Take the material below from its first line through the line containing "for i in range(len(rows)" and, please, write those lines again exactly.
###
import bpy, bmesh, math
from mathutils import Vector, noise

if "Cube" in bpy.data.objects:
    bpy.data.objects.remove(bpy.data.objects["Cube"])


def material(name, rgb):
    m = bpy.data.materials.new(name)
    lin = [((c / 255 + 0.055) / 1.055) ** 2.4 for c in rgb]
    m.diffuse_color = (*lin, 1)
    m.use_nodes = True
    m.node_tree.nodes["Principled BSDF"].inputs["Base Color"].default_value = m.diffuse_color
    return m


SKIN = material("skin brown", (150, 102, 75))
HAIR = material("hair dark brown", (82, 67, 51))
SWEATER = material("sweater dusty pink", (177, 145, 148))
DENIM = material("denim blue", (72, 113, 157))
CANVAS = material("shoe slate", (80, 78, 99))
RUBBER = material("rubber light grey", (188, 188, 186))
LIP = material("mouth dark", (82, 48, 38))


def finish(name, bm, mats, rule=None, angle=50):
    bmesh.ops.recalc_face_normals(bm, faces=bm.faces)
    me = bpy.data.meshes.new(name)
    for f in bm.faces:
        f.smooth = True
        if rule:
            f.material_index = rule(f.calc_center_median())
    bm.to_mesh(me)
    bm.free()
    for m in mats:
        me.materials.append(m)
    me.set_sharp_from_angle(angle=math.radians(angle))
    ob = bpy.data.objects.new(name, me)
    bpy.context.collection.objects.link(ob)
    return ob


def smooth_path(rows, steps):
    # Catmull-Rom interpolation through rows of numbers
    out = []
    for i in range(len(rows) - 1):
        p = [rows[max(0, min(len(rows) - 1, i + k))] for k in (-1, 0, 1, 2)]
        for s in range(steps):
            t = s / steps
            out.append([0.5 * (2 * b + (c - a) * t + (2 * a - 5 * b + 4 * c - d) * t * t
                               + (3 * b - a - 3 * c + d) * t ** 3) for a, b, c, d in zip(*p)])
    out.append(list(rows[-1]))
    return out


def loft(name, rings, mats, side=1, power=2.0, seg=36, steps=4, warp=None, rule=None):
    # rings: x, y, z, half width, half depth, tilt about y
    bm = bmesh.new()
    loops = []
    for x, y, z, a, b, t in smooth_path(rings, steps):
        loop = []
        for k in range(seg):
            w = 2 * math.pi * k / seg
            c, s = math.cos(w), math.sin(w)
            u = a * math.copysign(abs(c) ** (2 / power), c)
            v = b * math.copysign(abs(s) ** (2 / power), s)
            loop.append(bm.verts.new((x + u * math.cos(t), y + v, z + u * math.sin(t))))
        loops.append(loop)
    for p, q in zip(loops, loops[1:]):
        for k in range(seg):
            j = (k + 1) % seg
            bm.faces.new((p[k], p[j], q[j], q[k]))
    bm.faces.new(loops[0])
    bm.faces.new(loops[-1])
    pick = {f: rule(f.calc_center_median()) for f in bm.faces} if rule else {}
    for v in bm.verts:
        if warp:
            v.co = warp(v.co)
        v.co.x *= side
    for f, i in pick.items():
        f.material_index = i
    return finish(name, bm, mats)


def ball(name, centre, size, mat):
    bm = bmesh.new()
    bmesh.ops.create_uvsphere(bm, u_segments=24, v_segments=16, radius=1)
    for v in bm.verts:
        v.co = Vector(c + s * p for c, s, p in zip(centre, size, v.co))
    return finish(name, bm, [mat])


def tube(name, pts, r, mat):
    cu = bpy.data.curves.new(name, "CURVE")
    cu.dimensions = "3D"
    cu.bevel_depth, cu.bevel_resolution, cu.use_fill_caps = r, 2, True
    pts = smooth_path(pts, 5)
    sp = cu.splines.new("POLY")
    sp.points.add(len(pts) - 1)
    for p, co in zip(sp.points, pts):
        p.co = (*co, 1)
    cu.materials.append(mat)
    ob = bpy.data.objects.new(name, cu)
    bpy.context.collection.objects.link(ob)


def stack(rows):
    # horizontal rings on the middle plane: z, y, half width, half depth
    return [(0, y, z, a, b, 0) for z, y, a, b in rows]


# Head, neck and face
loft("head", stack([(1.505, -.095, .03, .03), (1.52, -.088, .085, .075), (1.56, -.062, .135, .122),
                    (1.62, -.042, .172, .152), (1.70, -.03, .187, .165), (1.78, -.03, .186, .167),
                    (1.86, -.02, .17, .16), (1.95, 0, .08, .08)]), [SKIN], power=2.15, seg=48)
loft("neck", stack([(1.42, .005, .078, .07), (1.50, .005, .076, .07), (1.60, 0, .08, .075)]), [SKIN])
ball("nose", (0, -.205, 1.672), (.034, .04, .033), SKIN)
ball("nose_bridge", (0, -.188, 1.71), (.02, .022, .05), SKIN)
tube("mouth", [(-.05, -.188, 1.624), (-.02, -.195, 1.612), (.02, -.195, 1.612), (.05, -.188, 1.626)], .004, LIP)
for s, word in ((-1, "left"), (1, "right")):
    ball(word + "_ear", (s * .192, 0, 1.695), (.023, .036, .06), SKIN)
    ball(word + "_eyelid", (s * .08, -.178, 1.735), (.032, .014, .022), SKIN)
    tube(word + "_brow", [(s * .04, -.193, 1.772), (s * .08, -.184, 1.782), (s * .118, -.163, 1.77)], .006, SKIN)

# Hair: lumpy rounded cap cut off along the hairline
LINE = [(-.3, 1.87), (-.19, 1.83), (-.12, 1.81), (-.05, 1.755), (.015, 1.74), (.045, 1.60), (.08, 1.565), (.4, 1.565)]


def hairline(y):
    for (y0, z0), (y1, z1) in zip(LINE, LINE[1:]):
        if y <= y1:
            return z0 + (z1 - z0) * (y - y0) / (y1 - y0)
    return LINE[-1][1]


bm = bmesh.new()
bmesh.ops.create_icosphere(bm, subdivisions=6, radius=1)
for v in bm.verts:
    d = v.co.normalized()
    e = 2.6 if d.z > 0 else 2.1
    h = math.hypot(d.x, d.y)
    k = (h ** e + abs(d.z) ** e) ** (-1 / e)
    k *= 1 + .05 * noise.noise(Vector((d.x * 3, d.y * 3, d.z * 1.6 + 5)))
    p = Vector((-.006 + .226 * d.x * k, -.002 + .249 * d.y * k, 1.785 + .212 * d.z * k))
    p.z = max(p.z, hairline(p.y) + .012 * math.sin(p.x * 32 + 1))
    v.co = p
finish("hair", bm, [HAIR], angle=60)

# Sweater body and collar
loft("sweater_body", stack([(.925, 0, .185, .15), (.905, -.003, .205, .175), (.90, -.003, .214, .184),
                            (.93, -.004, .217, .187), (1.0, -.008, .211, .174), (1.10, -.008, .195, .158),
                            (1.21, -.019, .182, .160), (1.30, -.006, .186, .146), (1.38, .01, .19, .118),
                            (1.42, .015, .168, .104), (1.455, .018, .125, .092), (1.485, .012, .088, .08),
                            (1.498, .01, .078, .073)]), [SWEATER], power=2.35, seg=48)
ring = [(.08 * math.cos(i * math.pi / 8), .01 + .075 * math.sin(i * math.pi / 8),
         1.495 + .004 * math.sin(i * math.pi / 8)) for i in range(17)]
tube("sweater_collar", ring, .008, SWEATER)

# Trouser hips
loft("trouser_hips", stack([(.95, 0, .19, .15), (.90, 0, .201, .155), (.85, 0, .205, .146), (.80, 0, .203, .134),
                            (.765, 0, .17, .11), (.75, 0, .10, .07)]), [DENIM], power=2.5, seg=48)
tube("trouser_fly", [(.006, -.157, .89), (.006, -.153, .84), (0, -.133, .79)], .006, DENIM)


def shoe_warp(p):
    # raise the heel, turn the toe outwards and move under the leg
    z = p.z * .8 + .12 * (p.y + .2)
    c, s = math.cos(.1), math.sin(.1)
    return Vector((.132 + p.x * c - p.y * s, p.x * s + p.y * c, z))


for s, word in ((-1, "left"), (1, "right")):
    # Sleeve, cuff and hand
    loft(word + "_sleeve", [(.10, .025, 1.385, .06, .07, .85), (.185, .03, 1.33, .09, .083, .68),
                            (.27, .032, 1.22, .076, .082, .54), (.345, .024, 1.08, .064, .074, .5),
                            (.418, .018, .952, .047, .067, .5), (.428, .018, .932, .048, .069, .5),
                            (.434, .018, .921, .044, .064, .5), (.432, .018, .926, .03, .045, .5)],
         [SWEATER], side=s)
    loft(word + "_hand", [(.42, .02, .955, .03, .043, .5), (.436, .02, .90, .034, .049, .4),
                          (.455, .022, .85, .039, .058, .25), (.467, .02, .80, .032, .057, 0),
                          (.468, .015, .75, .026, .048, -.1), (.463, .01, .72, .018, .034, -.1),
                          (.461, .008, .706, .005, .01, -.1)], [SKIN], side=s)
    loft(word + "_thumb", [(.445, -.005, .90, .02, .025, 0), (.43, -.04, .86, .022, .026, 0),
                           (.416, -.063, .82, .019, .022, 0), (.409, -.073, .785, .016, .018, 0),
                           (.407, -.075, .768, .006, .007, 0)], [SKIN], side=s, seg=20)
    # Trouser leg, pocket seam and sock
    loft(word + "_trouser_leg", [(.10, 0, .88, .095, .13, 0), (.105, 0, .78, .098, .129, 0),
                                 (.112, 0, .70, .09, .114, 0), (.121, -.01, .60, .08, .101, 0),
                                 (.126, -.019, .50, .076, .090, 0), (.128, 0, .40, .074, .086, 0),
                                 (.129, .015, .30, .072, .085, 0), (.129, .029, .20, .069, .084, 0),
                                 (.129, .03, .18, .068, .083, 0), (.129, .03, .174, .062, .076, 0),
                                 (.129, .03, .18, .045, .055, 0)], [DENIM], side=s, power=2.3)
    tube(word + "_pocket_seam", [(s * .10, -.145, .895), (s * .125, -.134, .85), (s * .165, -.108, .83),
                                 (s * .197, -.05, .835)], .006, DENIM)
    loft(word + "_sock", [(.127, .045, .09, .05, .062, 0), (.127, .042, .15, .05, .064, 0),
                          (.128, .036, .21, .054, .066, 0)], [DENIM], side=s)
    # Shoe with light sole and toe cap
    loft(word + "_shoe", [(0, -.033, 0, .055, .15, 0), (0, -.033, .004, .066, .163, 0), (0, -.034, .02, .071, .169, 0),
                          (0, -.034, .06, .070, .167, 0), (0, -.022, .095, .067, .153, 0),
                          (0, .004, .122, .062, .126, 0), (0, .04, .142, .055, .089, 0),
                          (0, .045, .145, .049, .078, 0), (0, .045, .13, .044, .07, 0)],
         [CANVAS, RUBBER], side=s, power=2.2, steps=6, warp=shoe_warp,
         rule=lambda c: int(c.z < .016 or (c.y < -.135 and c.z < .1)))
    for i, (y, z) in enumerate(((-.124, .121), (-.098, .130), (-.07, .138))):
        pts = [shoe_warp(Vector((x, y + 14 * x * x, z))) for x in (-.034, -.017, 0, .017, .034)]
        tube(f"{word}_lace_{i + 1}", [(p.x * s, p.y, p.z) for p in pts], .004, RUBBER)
###
=== Reply ===
import bpy, bmesh, math
from mathutils import Vector, noise

if "Cube" in bpy.data.objects:
    bpy.data.objects.remove(bpy.data.objects["Cube"])


def material(name, rgb):
    m = bpy.data.materials.new(name)
    lin = [((c / 255 + 0.055) / 1.055) ** 2.4 for c in rgb]
    m.diffuse_color = (*lin, 1)
    m.use_nodes = True
    m.node_tree.nodes["Principled BSDF"].inputs["Base Color"].default_value = m.diffuse_color
    return m


SKIN = material("skin brown", (150, 102, 75))
HAIR = material("hair dark brown", (82, 67, 51))
SWEATER = material("sweater dusty pink", (177, 145, 148))
DENIM = material("denim blue", (72, 113, 157))
CANVAS = material("shoe slate", (80, 78, 99))
RUBBER = material("rubber light grey", (188, 188, 186))
LIP = material("mouth dark", (82, 48, 38))


def finish(name, bm, mats, rule=None, angle=50):
    bmesh.ops.recalc_face_normals(bm, faces=bm.faces)
    me = bpy.data.meshes.new(name)
    for f in bm.faces:
        f.smooth = True
        if rule:
            f.material_index = rule(f.calc_center_median())
    bm.to_mesh(me)
    bm.free()
    for m in mats:
        me.materials.append(m)
    me.set_sharp_from_angle(angle=math.radians(angle))
    ob = bpy.data.objects.new(name, me)
    bpy.context.collection.objects.link(ob)
    return ob


def smooth_path(rows, steps):
    # Catmull-Rom interpolation through rows of numbers
    out = []
    for i in range(len(rows) - 1):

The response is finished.